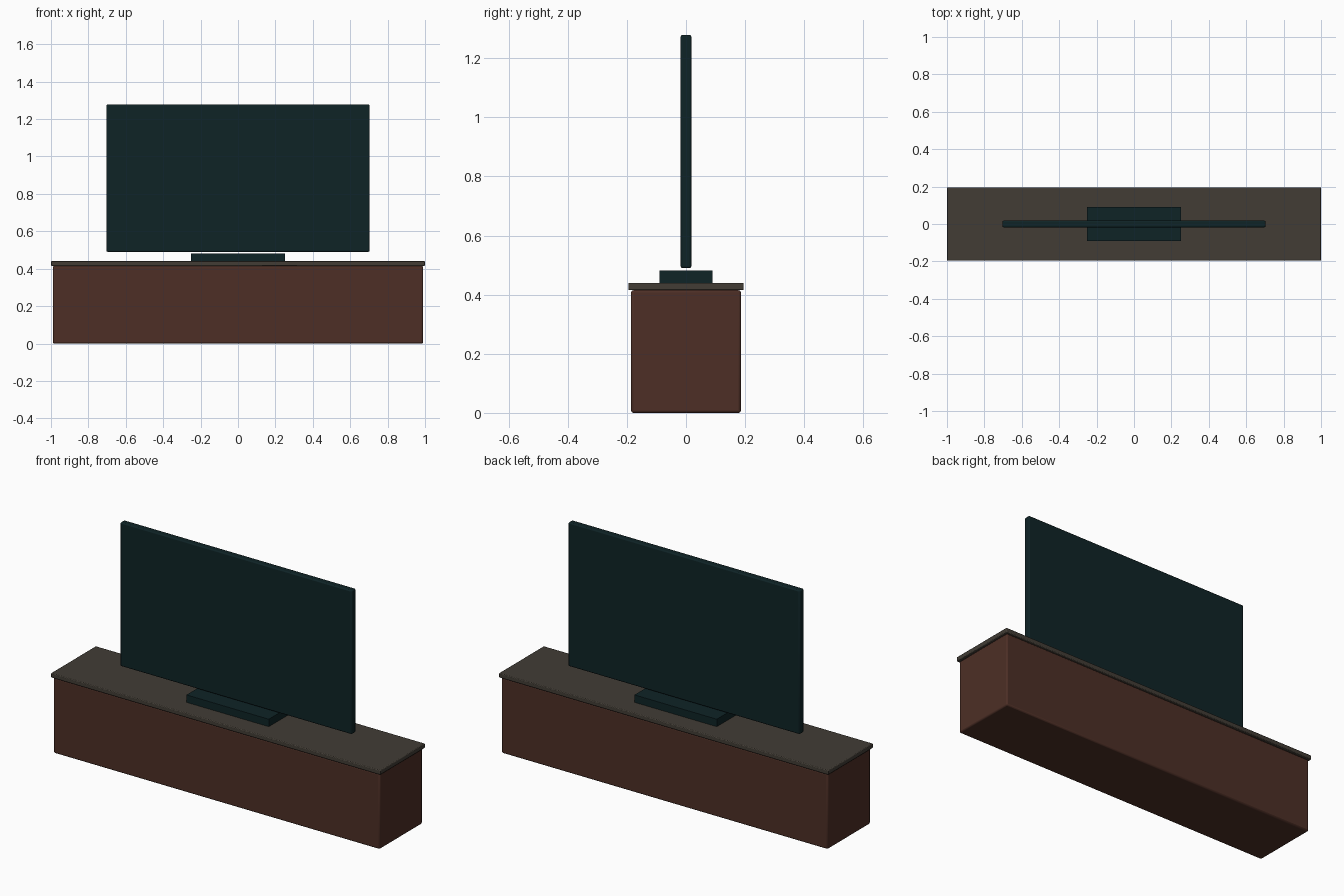
import bpy

if "Cube" in bpy.data.objects:
    bpy.data.objects.remove(bpy.data.objects["Cube"])


def material(name, rgb):
    m = bpy.data.materials.new(name)
    m.diffuse_color = (*rgb, 1.0)
    m.use_nodes = True
    m.node_tree.nodes["Principled BSDF"].inputs["Base Color"].default_value = m.diffuse_color
    return m


BROWN = material("dark_brown_wood", (0.074, 0.028, 0.019))
GREY = material("warm_grey_top", (0.054, 0.046, 0.036))
BLACK = material("teal_black_plastic", (0.0045, 0.017, 0.0195))


def box(name, hx, hy, z0, z1, mat, bevel=0.0):
    """Box centred on x = y = 0, with optional rounded edges."""
    bpy.ops.mesh.primitive_cube_add(size=2, location=(0, 0, (z0 + z1) / 2))
    ob = bpy.context.object
    ob.name = name
    ob.scale = (hx, hy, (z1 - z0) / 2)
    bpy.ops.object.transform_apply(location=False, rotation=False, scale=True)
    ob.data.materials.append(mat)
    if bevel:
        mod = ob.modifiers.new("rounded_edges", 'BEVEL')
        mod.width = bevel
        mod.segments = 2
        bpy.ops.object.shade_smooth_by_angle(angle=0.6)
    return ob


# Cabinet body and its overhanging top board
box("cabinet_body", 0.99, 0.186, 0.0, 0.415, BROWN, 0.008)
box("cabinet_top", 1.0, 0.195, 0.415, 0.44, GREY, 0.004)

# Television: low stand block and thin panel just above it
box("screen_stand", 0.25, 0.09, 0.43, 0.481, BLACK)
box("screen_panel", 0.703, 0.018, 0.49, 1.279, BLACK, 0.006)
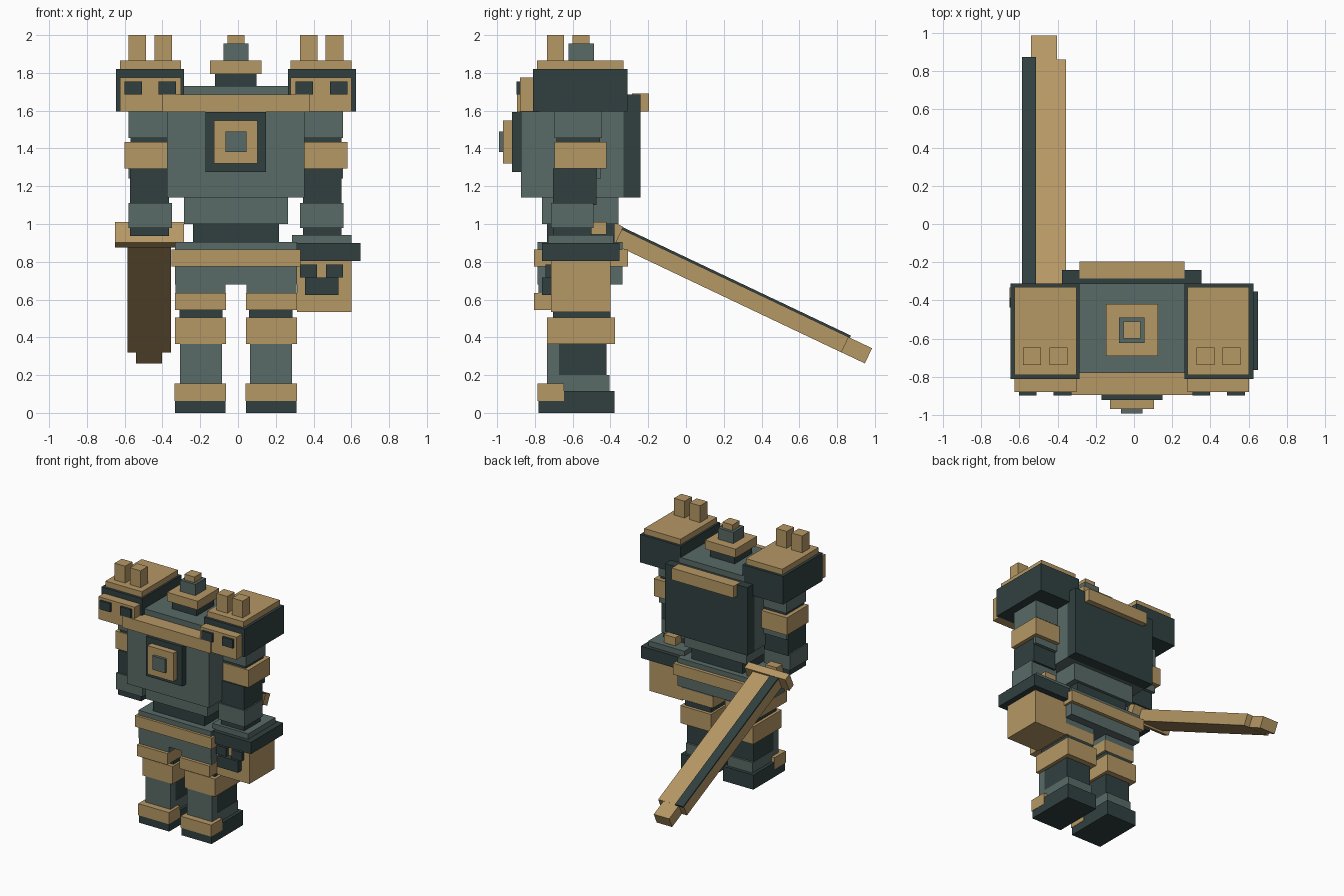
import bpy, math
from mathutils import Matrix, Vector

CX = -0.011  # body mirror plane


def lin(c):
    c /= 255
    return c / 12.92 if c <= 0.04045 else ((c + 0.055) / 1.055) ** 2.4


def material(name, r, g, b):
    m = bpy.data.materials.new(name)
    m.diffuse_color = (lin(r), lin(g), lin(b), 1)
    return m


TAN = material("tan", 182, 152, 101)
GREY = material("slate_grey", 89, 107, 103)
DARK = material("dark_slate", 49, 64, 64)


def box(name, mat, x, y, z, matrix=None):
    """Box from its (min, max) range on each axis."""
    verts = [(a, b, c) for a in x for b in y for c in z]
    faces = [(0, 1, 3, 2), (4, 6, 7, 5), (0, 4, 5, 1), (2, 3, 7, 6), (0, 2, 6, 4), (1, 5, 7, 3)]
    me = bpy.data.meshes.new(name)
    me.from_pydata(verts, [], faces)
    me.materials.append(mat)
    if matrix:
        me.transform(matrix)
    me.update()
    ob = bpy.data.objects.new(name, me)
    bpy.context.collection.objects.link(ob)
    return ob


def mid(name, mat, half, y, z):
    """Box centred on the body."""
    box(name, mat, (CX - half, CX + half), y, z)


def pair(name, mat, x, y, z):
    """Left and right copies, x measured outward from the body centre."""
    box(name + "_left", mat, (CX + x[0], CX + x[1]), y, z)
    box(name + "_right", mat, (CX - x[1], CX - x[0]), y, z)


# Legs
pair("foot", DARK, (0.054, 0.322), (-0.78, -0.378), (0, 0.117))
pair("toe_cap", TAN, (0.052, 0.324), (-0.787, -0.645), (0.062, 0.155))
pair("boot", GREY, (0.074, 0.296), (-0.735, -0.404), (0.117, 0.2))
pair("shin_plate", GREY, (0.074, 0.296), (-0.737, -0.673), (0.2, 0.364))
pair("shin", DARK, (0.076, 0.294), (-0.673, -0.42), (0.2, 0.364))
pair("knee_guard", TAN, (0.053, 0.323), (-0.737, -0.375), (0.364, 0.505))
pair("knee_joint", DARK, (0.07, 0.3), (-0.705, -0.4), (0.505, 0.545))
pair("thigh_guard", TAN, (0.053, 0.323), (-0.805, -0.402), (0.545, 0.635))
pair("thigh", GREY, (0.055, 0.321), (-0.78, -0.402), (0.635, 0.68))

# Hips and torso
mid("pelvis", GREY, 0.323, (-0.785, -0.335), (0.68, 0.905))
mid("belt", TAN, 0.341, (-0.805, -0.308), (0.775, 0.865))
mid("waist", DARK, 0.228, (-0.735, -0.378), (0.905, 1.0))
mid("abdomen", GREY, 0.275, (-0.763, -0.357), (1.0, 1.14))
mid("torso", GREY, 0.364, (-0.874, -0.33), (1.14, 1.6))
mid("upper_torso", GREY, 0.288, (-0.78, -0.31), (1.6, 1.73))
mid("chest_band", TAN, 0.392, (-0.895, -0.775), (1.592, 1.685))
mid("back_plate", DARK, 0.365, (-0.33, -0.24), (1.14, 1.685))
mid("back_handle", TAN, 0.275, (-0.285, -0.195), (1.595, 1.69))
mid("chest_frame", DARK, 0.16, (-0.92, -0.87), (1.275, 1.593))
mid("chest_panel", TAN, 0.115, (-0.968, -0.92), (1.32, 1.548))
mid("chest_core", GREY, 0.056, (-0.99, -0.968), (1.38, 1.49))

# Head
for name, mat, half, z in (("neck", DARK, 0.11, (1.73, 1.795)), ("head_brim", TAN, 0.136, (1.795, 1.865)),
                           ("head_top", GREY, 0.067, (1.865, 1.955)), ("head_knob", TAN, 0.045, (1.955, 2.0))):
    mid(name, mat, half, (-0.555 - half, -0.555 + half), z)

# Shoulders with faces and horns
pair("shoulder", DARK, (0.275, 0.635), (-0.81, -0.31), (1.595, 1.82))
pair("shoulder_cap", TAN, (0.29, 0.613), (-0.79, -0.33), (1.82, 1.865))
pair("shoulder_face", TAN, (0.29, 0.613), (-0.88, -0.81), (1.595, 1.775))
for tag, x in (("inner", 0.316), ("outer", 0.498)):
    pair("shoulder_eye_" + tag, DARK, (x, x + 0.093), (-0.897, -0.88), (1.686, 1.755))
for tag, x in (("inner", 0.338), ("outer", 0.475)):
    pair("horn_" + tag, TAN, (x, x + 0.094), (-0.737, -0.645), (1.865, 2.0))

# Arms
pair("upper_arm", GREY, (0.35, 0.568), (-0.695, -0.445), (1.455, 1.595))
pair("elbow_joint", DARK, (0.35, 0.558), (-0.685, -0.455), (1.435, 1.455))
pair("elbow_guard", TAN, (0.35, 0.591), (-0.695, -0.42), (1.295, 1.435))
pair("forearm", DARK, (0.355, 0.56), (-0.705, -0.475), (1.1, 1.295))
pair("forearm_back", GREY, (0.36, 0.568), (-0.475, -0.45), (1.24, 1.295))
pair("wrist", GREY, (0.338, 0.57), (-0.715, -0.49), (0.98, 1.112))
pair("hand", DARK, (0.355, 0.56), (-0.705, -0.5), (0.936, 0.98))
pair("grip", TAN, (0.4, 0.5), (-0.51, -0.42), (0.945, 1.01))

# Lantern box held on the left side
box("box_lid_top", GREY, (0.285, 0.602), (-0.73, -0.385), (0.9, 0.943))
box("box_lid", DARK, (0.295, 0.648), (-0.763, -0.352), (0.805, 0.9))
box("box_body", TAN, (0.312, 0.602), (-0.715, -0.4), (0.535, 0.805))
for i, x in enumerate((0.327, 0.465)):
    box("box_eye_%d" % i, DARK, (x, x + 0.09), (-0.745, -0.715), (0.717, 0.785))
box("box_mouth", DARK, (0.354, 0.533), (-0.763, -0.715), (0.625, 0.717))

# Blade in the right hand, local y runs along the blade with the tip at y = 0
tilt = Matrix.Translation(Vector((0, 0.966, 0.302))) @ Matrix.Rotation(math.radians(-25.4), 4, 'X')
box("blade", TAN, (-0.585, -0.356), (-1.47, -0.137), (-0.045, 0.045), tilt)
box("blade_tip", TAN, (-0.54, -0.403), (-0.137, 0), (-0.0445, 0.0445), tilt)
box("blade_stripe", DARK, (-0.586, -0.513), (-1.465, -0.13), (0.045, 0.057), tilt)
box("blade_guard", TAN, (-0.65, -0.285), (-1.525, -1.465), (-0.06, 0.06), tilt)
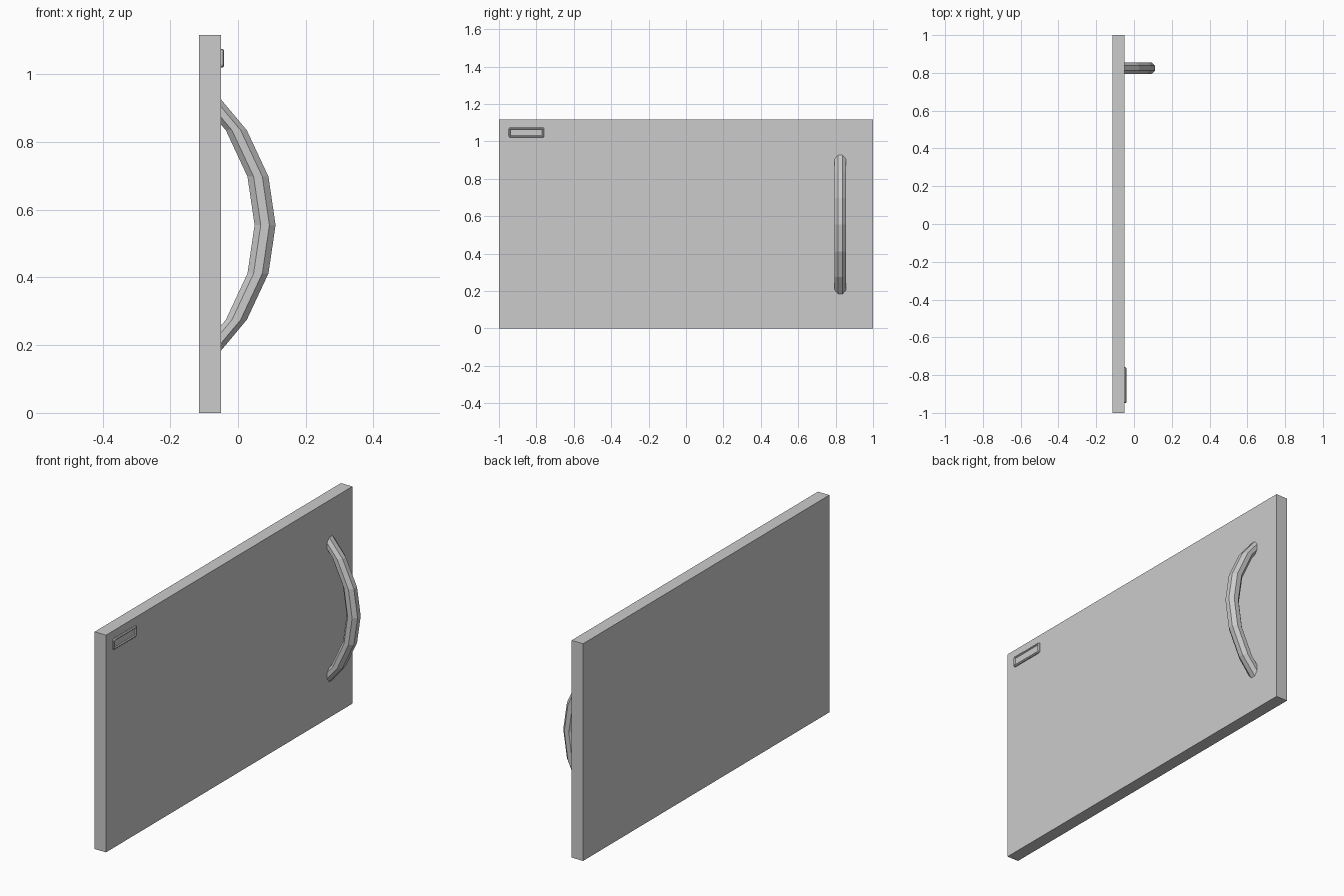
import bpy, bmesh, math

if "Cube" in bpy.data.objects:
    bpy.data.objects.remove(bpy.data.objects["Cube"])


def finish(bm, name):
    bmesh.ops.recalc_face_normals(bm, faces=bm.faces[:])
    me = bpy.data.meshes.new(name)
    bm.to_mesh(me)
    bm.free()
    ob = bpy.data.objects.new(name, me)
    bpy.context.collection.objects.link(ob)
    return ob


def box(x0, x1, y0, y1, z0, z1):
    bm = bmesh.new()
    bmesh.ops.create_cube(bm, size=1)
    for v in bm.verts:
        v.co = ((x0 + x1) / 2 + v.co.x * (x1 - x0),
                (y0 + y1) / 2 + v.co.y * (y1 - y0),
                (z0 + z1) / 2 + v.co.z * (z1 - z0))
    return bm


# Flat door panel
FACE_X = -0.05
finish(box(-0.115, FACE_X, -1, 1, 0, 1.116), "door_panel")

# Bowed handle: octagonal rings mirrored about its middle height
MID_Z, HANDLE_Y = 0.555, 0.825
half = [(0.08, 0), (0.059, 0.143), (-0.005, 0.28), (-0.082, 0.372)]
path = [(x, -h) for x, h in reversed(half[1:])] + half
R = 0.031 / math.cos(math.pi / 8)
bm = bmesh.new()
rings = []
for x, h in path:
    ring = []
    for i in range(8):
        a = math.pi / 8 + i * math.pi / 4
        ring.append(bm.verts.new((x + R * math.cos(a),
                                  HANDLE_Y + R * math.sin(a), MID_Z + h)))
    rings.append(ring)
for a, b in zip(rings, rings[1:]):
    for i in range(8):
        j = (i + 1) % 8
        bm.faces.new((a[i], a[j], b[j], b[i]))
bm.faces.new(rings[0])
bm.faces.new(rings[-1])
finish(bm, "handle")

# Small badge plate with chamfered corners and a shallow recess
bm = box(FACE_X - 0.005, -0.041, -0.948, -0.758, 1.02, 1.075)
corners = [e for e in bm.edges
           if abs(e.verts[0].co.x - e.verts[1].co.x) > 0.001]
bmesh.ops.bevel(bm, geom=corners, offset=0.009, segments=2,
                profile=0.5, affect='EDGES')
bm.normal_update()
front = max(bm.faces, key=lambda f: f.calc_center_median().x)
bmesh.ops.bevel(bm, geom=front.edges[:], offset=0.004, segments=1,
                affect='EDGES')
bm.normal_update()
front = max(bm.faces, key=lambda f: f.calc_center_median().x)
bmesh.ops.inset_region(bm, faces=[front], thickness=0.004)
bmesh.ops.inset_region(bm, faces=[front], thickness=0.003, depth=-0.005)
finish(bm, "badge_plate")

══════

- **EXERCISE**
Take the entries above and return only the lines from the one with "# Hips and torso" to the one with "-0.31), (1.595, 1.82))", both included, unchanged.

- **RESULT BELOW**
# Hips and torso
mid("pelvis", GREY, 0.323, (-0.785, -0.335), (0.68, 0.905))
mid("belt", TAN, 0.341, (-0.805, -0.308), (0.775, 0.865))
mid("waist", DARK, 0.228, (-0.735, -0.378), (0.905, 1.0))
mid("abdomen", GREY, 0.275, (-0.763, -0.357), (1.0, 1.14))
mid("torso", GREY, 0.364, (-0.874, -0.33), (1.14, 1.6))
mid("upper_torso", GREY, 0.288, (-0.78, -0.31), (1.6, 1.73))
mid("chest_band", TAN, 0.392, (-0.895, -0.775), (1.592, 1.685))
mid("back_plate", DARK, 0.365, (-0.33, -0.24), (1.14, 1.685))
mid("back_handle", TAN, 0.275, (-0.285, -0.195), (1.595, 1.69))
mid("chest_frame", DARK, 0.16, (-0.92, -0.87), (1.275, 1.593))
mid("chest_panel", TAN, 0.115, (-0.968, -0.92), (1.32, 1.548))
mid("chest_core", GREY, 0.056, (-0.99, -0.968), (1.38, 1.49))

# Head
for name, mat, half, z in (("neck", DARK, 0.11, (1.73, 1.795)), ("head_brim", TAN, 0.136, (1.795, 1.865)),
                           ("head_top", GREY, 0.067, (1.865, 1.955)), ("head_knob", TAN, 0.045, (1.955, 2.0))):
    mid(name, mat, half, (-0.555 - half, -0.555 + half), z)

# Shoulders with faces and horns
pair("shoulder", DARK, (0.275, 0.635), (-0.81, -0.31), (1.595, 1.82))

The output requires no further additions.